Top of Information

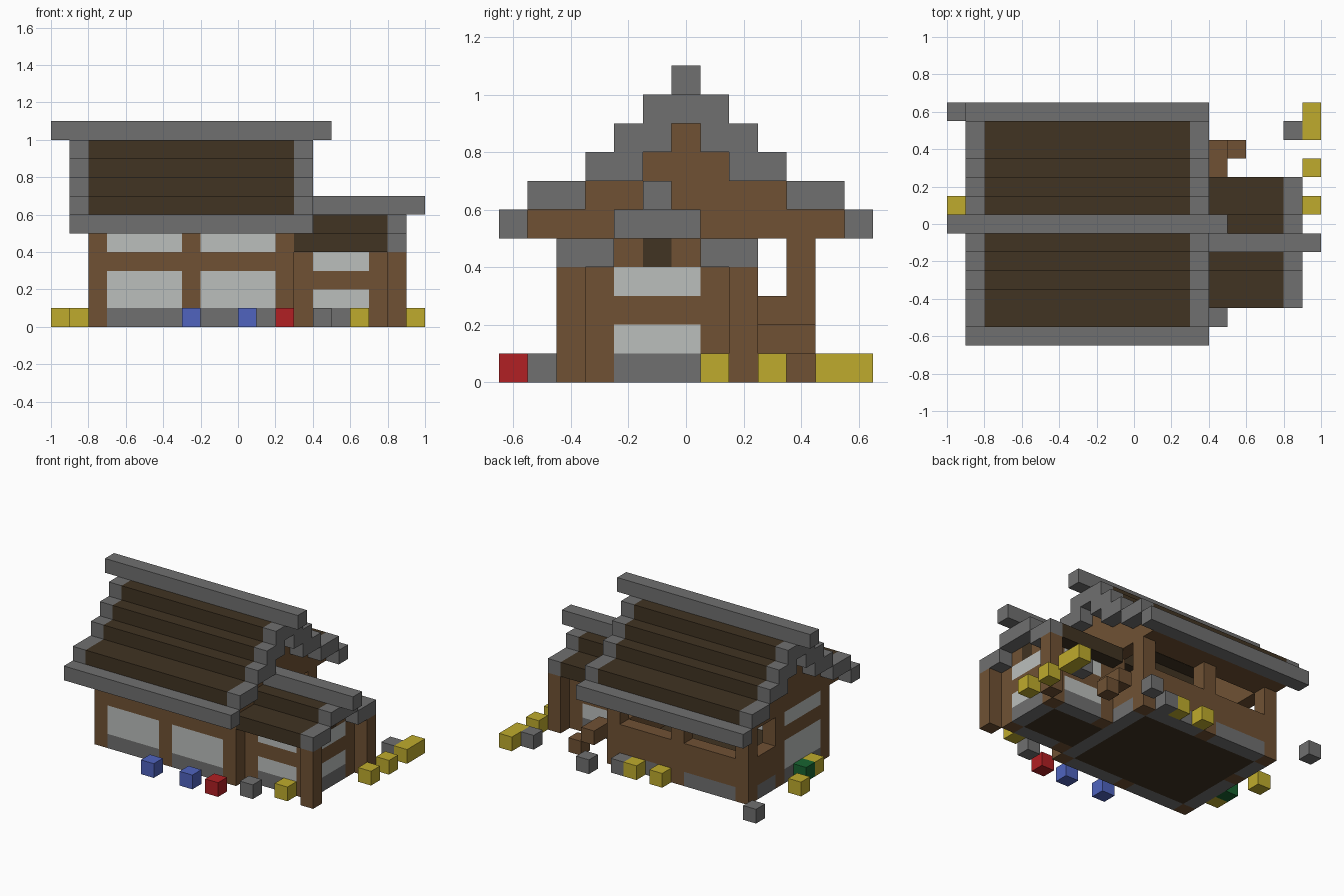
import bpy
import bmesh
from mathutils import Matrix, Vector

UNIT = 0.1  # edge length of one building block

old = bpy.data.objects.get("Cube")
if old:
    bpy.data.objects.remove(old, do_unlink=True)


def material(name, r, g, b):
    mat = bpy.data.materials.new(name)
    mat.use_nodes = True
    mat.diffuse_color = (r, g, b, 1)
    mat.node_tree.nodes["Principled BSDF"].inputs["Base Color"].default_value = (r, g, b, 1)
    return mat


stone = material("stone grey", .16, .16, .16)
timber = material("timber brown", .16, .083, .034)
shingle = material("dark shingle brown", .052, .033, .016)
glass = material("pale glass", .5, .52, .505)
yellow = material("yellow petals", .52, .41, .026)
blue = material("blue petals", .08, .127, .52)
red = material("red petals", .44, .014, .017)
green = material("green leaves", .009, .127, .03)


def part(name, mat, *boxes):
    """One object made of boxes, each given as three (low, high) spans in blocks."""
    bm = bmesh.new()
    for spans in boxes:
        low, high = (Vector(v) * UNIT for v in zip(*spans))
        place = Matrix.Translation((low + high) / 2) @ Matrix.Diagonal((*(high - low), 1))
        bmesh.ops.create_cube(bm, size=1, matrix=place)
    mesh = bpy.data.meshes.new(name)
    bm.to_mesh(mesh)
    bm.free()
    mesh.materials.append(mat)
    obj = bpy.data.objects.new(name, mesh)
    bpy.context.collection.objects.link(obj)
    return obj


def both(x, inner, outer, z, centre=0):
    """A mirrored pair of boxes on either side of a ridge."""
    return [(x, (centre + inner, centre + outer), z),
            (x, (centre - outer, centre - inner), z)]


def cell(x, y, z=0):
    return ((x, x + 1), (y - .5, y + .5), (z, z + 1))


# Main roof: stepped shingles with stone edging
house = (-8, 3)
ends = [(-9, -8), (3, 4)]
steps = [(6, 3.5, 5.5), (7, 1.5, 3.5), (8, .5, 2.5), (9, 0, 1.5)]
shingles, edging = [], []
for z, inner, outer in steps:
    shingles += both(house, inner, outer, (z, z + 1))
    for end in ends:
        edging += both(end, inner, outer, (z, z + 1))
part("main_roof_shingles", shingle, *shingles)
part("main_roof_edging", stone, *edging)
part("main_roof_eaves", stone, *both((-9, 4), 5.5, 6.5, (5, 6)))
part("main_roof_ridge", stone, ((-10, 5), (-.5, .5), (10, 11)))

# Gable walls and wall plates under the roof
side_walls = [(-8, -7), (2, 3)]
gables = [(wall, (-half, half), (z, z + 1)) for wall in side_walls
          for z, half in ((5, 5.5), (6, 3.5), (7, 1.5), (8, .5))]
part("main_gables", timber, *gables)
part("main_wall_plates", timber, *both((-7, 2), 3.5, 5.5, (5, 6)))

# Main posts
posts = []
for x in (-8, -3, 2):
    posts += both((x, x + 1), 3.5, 4.5, (0, 5))
part("main_posts", timber, *posts, ((-8, -7), (.5, 1.5), (0, 5)))

# Front wall with glazing, back wall with open windows
front, back = (-4.5, -3.5), (3.5, 4.5)
bays = [(-7, -3), (-2, 2)]
part("main_front_beams", timber, *[(bay, front, (3, 4)) for bay in bays])
part("main_front_windows", glass,
     *[(bay, front, z) for bay in bays for z in ((1, 3), (4, 5))])
part("main_back_parapet", timber, *[(bay, back, (1, 3)) for bay in bays])
part("main_wall_base", stone,
     *[(bay, row, (0, 1)) for bay in bays for row in (front, back)])

# Left and right side walls
left, right = side_walls
part("side_wall_base", stone, (left, (-3.5, .5), (0, 1)), (left, (1.5, 3.5), (0, 1)),
     (right, (-3.5, 3.5), (0, 1)))
part("side_wall_windows", glass, *[(left, (-3.5, .5), z) for z in ((1, 3), (4, 5))])
part("side_wall_timber", timber, (left, (-3.5, .5), (3, 4)), (left, (1.5, 3.5), (1, 3)),
     (right, (-3.5, 3.5), (1, 3)), (right, (-3.5, 1.5), (3, 5)))

# Floors
part("floor", shingle, ((-7, 2), (-3.5, 3.5), (0, 1)), ((3, 7), (-2.5, .5), (0, 1)))

# Wing roof, built around its own ridge
mid = -1
part("wing_roof_shingles", shingle, *both((3, 8), 1.5, 3.5, (4, 5), mid),
     ((3, 8), (mid - 1.5, mid + 1.5), (5, 6)))
part("wing_roof_edging", stone, *both((8, 9), 1.5, 3.5, (4, 5), mid),
     ((8, 9), (mid - 1.5, mid + 1.5), (5, 6)))
part("wing_roof_ridge", stone, ((3, 10), (mid - .5, mid + .5), (6, 7)))
part("wing_gable", timber, *both((7, 8), .5, 1.5, (4, 5), mid))
part("wing_gable_vent", shingle, ((7, 8), (mid - .5, mid + .5), (4, 5)))

# Wing posts: wall corners plus free posts carrying the roof corners
part("wing_posts", timber, *both((3, 4), 1.5, 2.5, (0, 4), mid),
     *both((7, 8), 1.5, 2.5, (0, 4), mid), *both((8, 9), 2.5, 3.5, (0, 4), mid))


# Wing infill panels on front, back and end
def wing_panels(z):
    return both((4, 7), 1.5, 2.5, z, mid) + [((7, 8), (mid - 1.5, mid + 1.5), z)]


part("wing_base", stone, *wing_panels((0, 1)))
part("wing_beams", timber, *wing_panels((2, 3)))
part("wing_windows", glass, *wing_panels((1, 2)), *wing_panels((3, 4)))

# Back steps
part("back_steps", timber, cell(5, 4), cell(4, 4, 1), cell(4, 3, 1))

# Flowers, shrub and loose stones around the house
part("yellow_flowers", yellow, *[cell(x, y) for x, y in (
    (-10, 1), (-9, -2), (6, -4), (9, 1), (9, 3), (9, 5), (9, 6), (0, 5), (-2, 5))])
part("blue_flowers", blue, cell(-3, -6), cell(0, -6))
part("red_flower", red, cell(2, -6))
part("shrub", green, cell(-9, -1))
part("loose_stones", stone, *[cell(x, y) for x, y in (
    (4, -5), (8, 5), (-10, 6), (3, 6), (1, 5))])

Bottom of Information

Please give back exactly the lines of this listing beginning at the line with "mirrored pair of" and ending with the line with "house = (-8, 3)", both included, and nothing else.

**Solved problem**
    """A mirrored pair of boxes on either side of a ridge."""
    return [(x, (centre + inner, centre + outer), z),
            (x, (centre - outer, centre - inner), z)]


def cell(x, y, z=0):
    return ((x, x + 1), (y - .5, y + .5), (z, z + 1))


# Main roof: stepped shingles with stone edging
house = (-8, 3)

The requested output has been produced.